> **EXERCISE REQUIREMENTS**: Retype, exactly as they appear below, the lines between the line holding "radius2=radius, depth=high - low)" and the line holding "bpy.data.objects.remove(cutter, do_unlink=True)", both ends included.
----
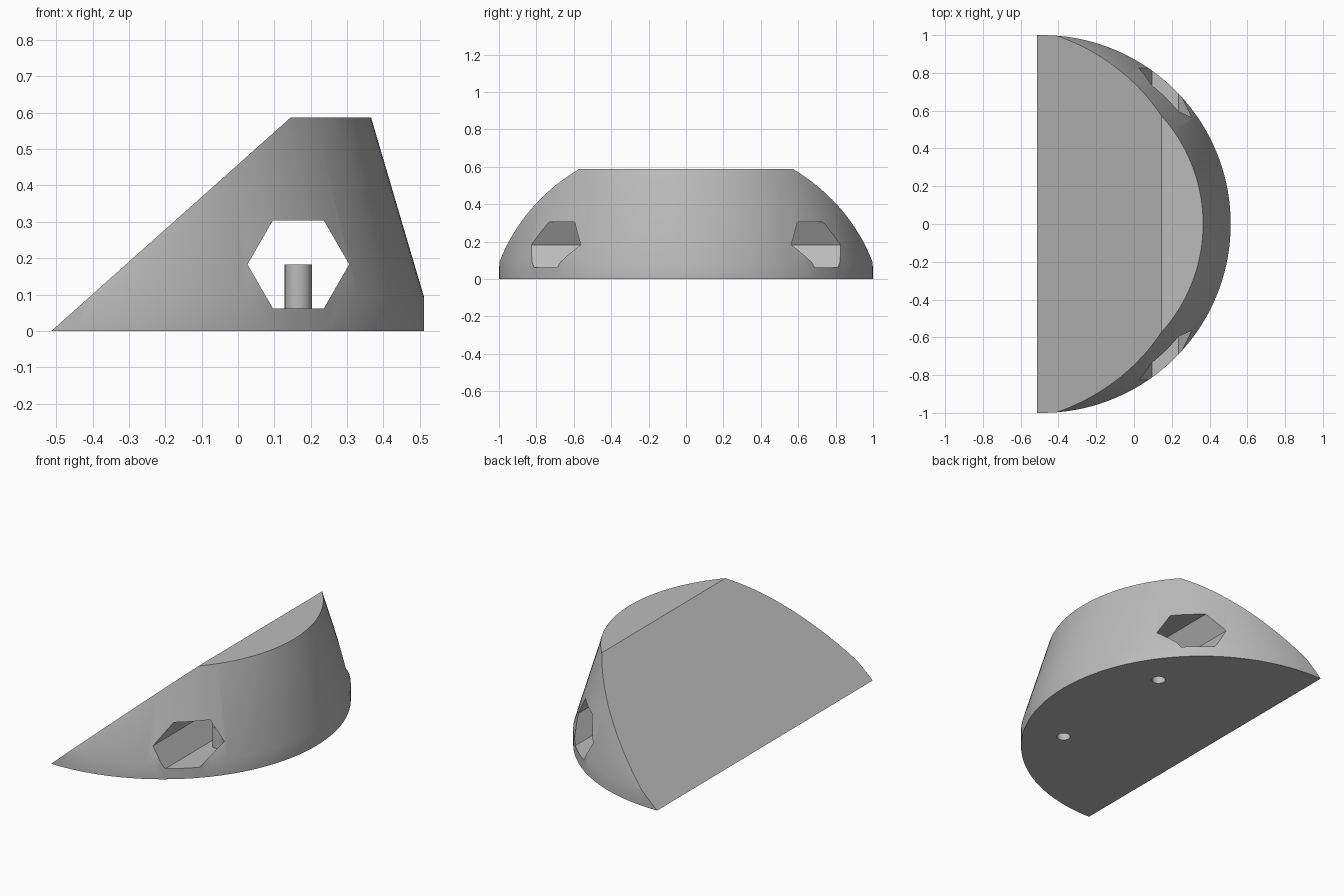
import bpy, bmesh
from math import pi, sin, cos, radians
from mathutils import Vector

cube = bpy.data.objects.get("Cube")
if cube:
    bpy.data.objects.remove(cube, do_unlink=True)

grey = bpy.data.materials.new("plain grey")
grey.use_nodes = True
colour = (0.5, 0.5, 0.5, 1)
grey.diffuse_color = colour
grey.node_tree.nodes["Principled BSDF"].inputs["Base Color"].default_value = colour

CENTRE_X = -0.488          # axis of the round wall
TUNNEL_X, TUNNEL_Z = 0.166, 0.183
TUNNEL_RADIUS = 0.14
PEG_RADIUS, PEG_Y = 0.0375, 0.41
FLOOR_Z = TUNNEL_Z - TUNNEL_RADIUS * cos(pi / 6)


def add_object(name, bm):
    bmesh.ops.recalc_face_normals(bm, faces=bm.faces)
    mesh = bpy.data.meshes.new(name)
    bm.to_mesh(mesh)
    bm.free()
    mesh.materials.append(grey)
    obj = bpy.data.objects.new(name, mesh)
    bpy.context.collection.objects.link(obj)
    return obj


def activate(obj):
    bpy.ops.object.select_all(action='DESELECT')
    obj.select_set(True)
    bpy.context.view_layer.objects.active = obj


def cylinder(name, radius, low, high, sides):
    bm = bmesh.new()
    bmesh.ops.create_cone(bm, cap_ends=True, segments=sides, radius1=radius,
                          radius2=radius, depth=high - low)
    bmesh.ops.translate(bm, verts=bm.verts, vec=(0, 0, (low + high) / 2))
    return add_object(name, bm)


def cut(body, cutter):
    bpy.context.view_layer.update()
    mod = body.modifiers.new("cut", 'BOOLEAN')
    mod.operation, mod.solver, mod.object = 'DIFFERENCE', 'EXACT', cutter
    activate(body)
    bpy.ops.object.modifier_apply(modifier=mod.name)
    bpy.data.objects.remove(cutter, do_unlink=True)


# Body: short upright rim, tapered wall and flat top
bm = bmesh.new()
SIDES = 144
rings = []
for radius, z in ((1, 0), (1, 0.092), (0.854, 0.587)):
    rings.append([bm.verts.new((CENTRE_X + radius * cos(2 * pi * i / SIDES),
                                radius * sin(2 * pi * i / SIDES), z))
                  for i in range(SIDES)])
for lower, upper in zip(rings, rings[1:]):
    for i in range(SIDES):
        j = (i + 1) % SIDES
        bm.faces.new((lower[i], lower[j], upper[j], upper[i]))
bm.faces.new(rings[0][::-1])
bm.faces.new(rings[-1])

# Sloping back face sliced off down to the ground
foot, crest = Vector((-0.513, 0, 0)), Vector((0.145, 0, 0.587))
slope = crest - foot
normal = Vector((-slope.z, 0, slope.x))
cutting = bmesh.ops.bisect_plane(bm, geom=bm.verts[:] + bm.edges[:] + bm.faces[:],
                                 plane_co=foot, plane_no=normal, clear_outer=True)
rim = [e for e in cutting["geom_cut"] if isinstance(e, bmesh.types.BMEdge)]
bmesh.ops.holes_fill(bm, edges=rim, sides=0)
body = add_object("wedge_body", bm)

# Hexagonal tunnel from front to back
tunnel = cylinder("tunnel_cutter", TUNNEL_RADIUS, -1.5, 1.5, 6)
tunnel.rotation_euler = (pi / 2, pi / 6, 0)
tunnel.location = (TUNNEL_X, 0, TUNNEL_Z)
cut(body, tunnel)

# Round bores in the base, each rising into a hollow peg in the tunnel
for side, y in (("front", -PEG_Y), ("back", PEG_Y)):
    bore = cylinder("bore_cutter", PEG_RADIUS, -0.1, 0.12, 32)
    bore.location = (TUNNEL_X, y, 0)
    cut(body, bore)
    peg = cylinder(side + "_peg", PEG_RADIUS, FLOOR_Z, TUNNEL_Z, 32)
    peg.location = (TUNNEL_X, y, 0)
    bm = bmesh.new()
    bm.from_mesh(peg.data)
    bottom = [f for f in bm.faces if f.normal.z < -0.9]
    bmesh.ops.delete(bm, geom=bottom, context='FACES_ONLY')
    bm.to_mesh(peg.data)
    bm.free()
    activate(peg)
    bpy.ops.object.shade_smooth_by_angle(angle=radians(30))

activate(body)
bpy.ops.object.shade_smooth_by_angle(angle=radians(25))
----
> **OUTPUT FOR THIS TASK**:
                          radius2=radius, depth=high - low)
    bmesh.ops.translate(bm, verts=bm.verts, vec=(0, 0, (low + high) / 2))
    return add_object(name, bm)


def cut(body, cutter):
    bpy.context.view_layer.update()
    mod = body.modifiers.new("cut", 'BOOLEAN')
    mod.operation, mod.solver, mod.object = 'DIFFERENCE', 'EXACT', cutter
    activate(body)
    bpy.ops.object.modifier_apply(modifier=mod.name)
    bpy.data.objects.remove(cutter, do_unlink=True)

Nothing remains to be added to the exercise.